The importance of having a wrestlers' union in professional wrestling
Analyzing the need for a wrestler's union in professional wrestling.
Last week, Daniel Bryan finally put the rumors to rest, when he confirmed that he was injured, and had to take yet another sabbatical from professional wrestling. Although the timeline of Bryan’s return is still up in the air, there is a good chance that we may have seen the last of one of the greatest technical wrestlers in the history of the business. When all is said and done, professional wrestlers, like any other normal human being, need to take care of themselves and their family, and if they have to choose between their well-being and competing in the ring, it is more often than not a no-brainer.

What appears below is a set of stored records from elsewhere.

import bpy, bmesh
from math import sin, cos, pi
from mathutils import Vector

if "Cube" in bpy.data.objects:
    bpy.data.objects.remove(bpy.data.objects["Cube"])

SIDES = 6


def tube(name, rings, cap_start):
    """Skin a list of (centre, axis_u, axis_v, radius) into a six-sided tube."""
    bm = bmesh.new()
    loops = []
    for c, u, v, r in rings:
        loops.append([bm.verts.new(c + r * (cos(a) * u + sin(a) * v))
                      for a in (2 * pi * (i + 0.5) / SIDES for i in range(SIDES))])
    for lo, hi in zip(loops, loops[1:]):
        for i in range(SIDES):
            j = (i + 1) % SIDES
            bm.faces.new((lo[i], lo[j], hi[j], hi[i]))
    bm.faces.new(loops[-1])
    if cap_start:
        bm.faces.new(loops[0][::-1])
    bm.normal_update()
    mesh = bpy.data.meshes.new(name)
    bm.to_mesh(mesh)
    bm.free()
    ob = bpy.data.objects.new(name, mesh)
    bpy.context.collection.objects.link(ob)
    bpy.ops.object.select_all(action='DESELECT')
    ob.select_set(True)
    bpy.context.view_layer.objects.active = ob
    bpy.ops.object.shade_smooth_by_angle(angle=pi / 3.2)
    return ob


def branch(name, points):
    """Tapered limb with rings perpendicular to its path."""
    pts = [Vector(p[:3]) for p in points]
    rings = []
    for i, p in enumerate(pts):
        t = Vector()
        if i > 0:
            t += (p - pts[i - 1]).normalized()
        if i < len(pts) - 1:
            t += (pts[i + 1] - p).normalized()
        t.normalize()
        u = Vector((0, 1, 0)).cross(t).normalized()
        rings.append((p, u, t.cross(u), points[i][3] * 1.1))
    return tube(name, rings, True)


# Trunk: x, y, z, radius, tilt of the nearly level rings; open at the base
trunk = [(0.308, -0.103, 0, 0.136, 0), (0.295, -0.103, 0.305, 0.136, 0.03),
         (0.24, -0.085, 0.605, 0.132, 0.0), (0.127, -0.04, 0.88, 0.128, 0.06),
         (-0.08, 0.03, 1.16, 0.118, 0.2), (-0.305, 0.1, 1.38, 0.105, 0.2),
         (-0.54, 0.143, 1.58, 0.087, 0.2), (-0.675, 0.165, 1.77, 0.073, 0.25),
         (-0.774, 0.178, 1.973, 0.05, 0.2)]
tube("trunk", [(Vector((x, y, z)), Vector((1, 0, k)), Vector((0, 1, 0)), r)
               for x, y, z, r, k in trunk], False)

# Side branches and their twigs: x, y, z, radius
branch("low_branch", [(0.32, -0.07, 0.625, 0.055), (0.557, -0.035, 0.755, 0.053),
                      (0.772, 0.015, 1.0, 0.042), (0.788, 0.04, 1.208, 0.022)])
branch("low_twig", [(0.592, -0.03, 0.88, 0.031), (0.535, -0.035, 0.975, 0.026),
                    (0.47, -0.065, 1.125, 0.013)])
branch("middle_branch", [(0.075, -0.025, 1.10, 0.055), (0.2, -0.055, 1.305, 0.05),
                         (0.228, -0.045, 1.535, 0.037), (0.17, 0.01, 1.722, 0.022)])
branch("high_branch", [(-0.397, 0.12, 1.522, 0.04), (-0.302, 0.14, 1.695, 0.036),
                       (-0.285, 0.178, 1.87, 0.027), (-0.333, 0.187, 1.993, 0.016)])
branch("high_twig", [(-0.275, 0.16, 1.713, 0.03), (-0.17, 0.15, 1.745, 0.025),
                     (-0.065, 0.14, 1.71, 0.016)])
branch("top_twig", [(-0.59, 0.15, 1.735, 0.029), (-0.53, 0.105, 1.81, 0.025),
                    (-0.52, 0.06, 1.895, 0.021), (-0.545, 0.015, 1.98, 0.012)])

The logical conclusion may not always be rational; in the entertainment industry, especially in the WWE, the superstars spend 300 days in a year traveling and performing in front of the fans. While the fans and the youngsters cheer and boo the characters in the ring, the struggle of these superstars behind the curtains is unfathomable. Jesse Ventura once said that if you want to become a professional wrestler, you have to be prepared to live in constant pain almost every day.
Beyond the smoke and mirror, and away from the spotlight and the mad circus that is professional wrestling, one doesn’t often think about the personal lives of the superstars – the same performers who put a smile on the faces of the fans, as they’re supposed to, may be going through a tumultuous and torrid times in their personal lives. So why do they still persist with working over 5 days a week throughout the year? Putting things in perspective, one wonders how Daniel Bryan would survive while being injured.
The WWE takes care of their employees when they’re injured by sending them their paychecks and their royalty checks, but that wasn’t always the case. Professional wrestling, in its crudest form is one of the most demanding and unforgiving jobs in the world. Back in the 70s and 80s, it almost wasn’t worth getting into the wrestling industry, as more often than not, the performers ended up spending more than what they earned, and in case they suffered an injury, the writing was almost on the wall regarding their exit from the organization.
One of the most devastating periods for professional wrestlers was during the industry’s heyday – The Monday Night Wars. While most of the fans would claim that the “War” did more good than harm, it led to the performers getting protective about their spots. It was later revealed that most of the performers worked hurt, and in the process got addicted to pain pills and drugs. One of the most notable cases was Davey Boy Smith, better known as The British Bulldog, who hurt his back while performing, and was later released from WCW when he was home, recuperating.
This wasn’t the only instance, but a common practice, as many other performers were cut from the organizations when they couldn’t perform for more than 8 weeks while they were injured.